Hip flexor stretches like low lunges, reverse pigeon and forward bends are great to release tightness in your hips.
With this advice, hopefully you won’t be left wondering why you keep getting injured when running.
#3 Wear the right running shoes
Finding the right running shoes is very much a process of trial and error.
But wearing the right running shoes is essential to stay injury free for longer.
All good running shoe shops will offer a free gait analysis.
This is where they get you to run on a treadmill for a few minutes so they can assess your gait and footstrike (how you run and how your foot lands on the floor).
Depending on how you run, they will be able to find shoes right for your feet.
#4 Build your mileage slowly
Avoid sudden increases in intensity, frequency and duration in your training plan.
Many overuse injuries, like shin splints, are caused by doing too much too soon.
Follow a training plan and stick to it. Don’t be tempted to run extra miles each week.
As long as you leave adequate time to do your training plan, you should have plenty of time in which to achieve your goal.
#5 Listen to your body
Listen to your body and really try and focus on what it is telling you.
If you have a gut feeling that today is not the day for that long run, then listen to your gut.
Usually, signs of an overuse injury start as a whisper. Don’t ignore it before it’s too late!

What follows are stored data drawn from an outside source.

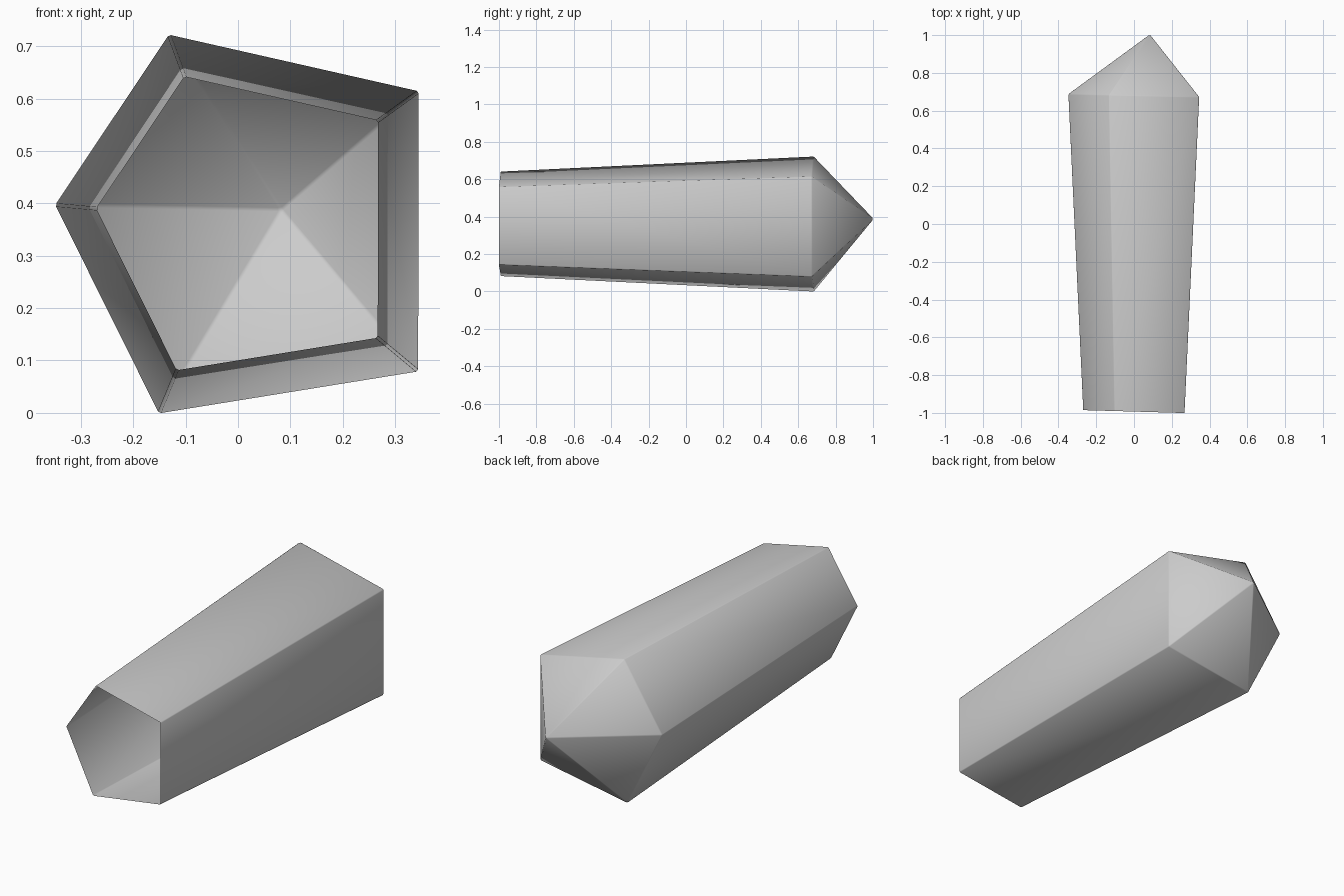
import bpy
import bmesh

cube = bpy.data.objects.get("Cube")
if cube:
    bpy.data.objects.remove(cube, do_unlink=True)

# Plain grey material
grey = bpy.data.materials.new("plain grey")
grey.use_nodes = True
colour = (0.6, 0.6, 0.6, 1)
grey.diffuse_color = colour
grey.node_tree.nodes["Principled BSDF"].inputs["Base Color"].default_value = colour

# Uneven five-sided profile of the crystal at its widest, as (x, z)
PROFILE = [(-0.132, 0.722), (0.345, 0.614), (0.344, 0.079),
           (-0.151, -0.001), (-0.349, 0.397)]
AXIS_Z = 0.365


def ring(bm, y, scale):
    """Profile scaled about the long axis, on a slightly slanted plane."""
    return [bm.verts.new((x * scale, y - 0.022 * x,
                          AXIS_Z + (z - AXIS_Z) * scale))
            for x, z in PROFILE]


bm = bmesh.new()
mouth = ring(bm, -0.993, 0.775)
shoulder = ring(bm, 0.68, 1)
apex = bm.verts.new((0.083, 1.004, 0.388))

# Tapered sides, open at the narrow end, and a pointed cap of triangles
for i in range(len(PROFILE)):
    j = (i + 1) % len(PROFILE)
    bm.faces.new((mouth[i], mouth[j], shoulder[j], shoulder[i]))
    bm.faces.new((shoulder[i], shoulder[j], apex))
bmesh.ops.recalc_face_normals(bm, faces=bm.faces)
# Make sure the shell faces outwards
top = max(bm.faces, key=lambda f: f.calc_center_median().z)
if top.normal.z < 0:
    bmesh.ops.reverse_faces(bm, faces=bm.faces)
for face in bm.faces:
    face.smooth = True

mesh = bpy.data.meshes.new("crystal_shard")
bm.to_mesh(mesh)
bm.free()
mesh.materials.append(grey)
crystal = bpy.data.objects.new("crystal_shard", mesh)
bpy.context.collection.objects.link(crystal)

# Hairline chamfer that softens the shading along every edge
chamfer = crystal.modifiers.new("edge_chamfer", 'BEVEL')
chamfer.width = 0.004
chamfer.segments = 1
chamfer.limit_method = 'NONE'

Tune into your body and muscles and ask yourself: “How do your legs feel?” “How do your feet feel?” “How strong do you feel?”
If you start to feel a niggling pain, take a step back and assess where it could be coming from and what you could do to minimise this pain before it gets worse.
Listening to your body also means spending adequate time for rest and recovery.
Rest and recovery are essential for any runner looking to stay injury free.
Many runners consider rest days lost time.
Don’t worry – you won’t lose all your running fitness in one day!
Instead, view your rest day differently. Take some time to do something other than running.
Cross training (or ‘active recovery’) activities like yoga and walking are all good examples.
Remember, you need your rest days as much as you need your long runs and speed training.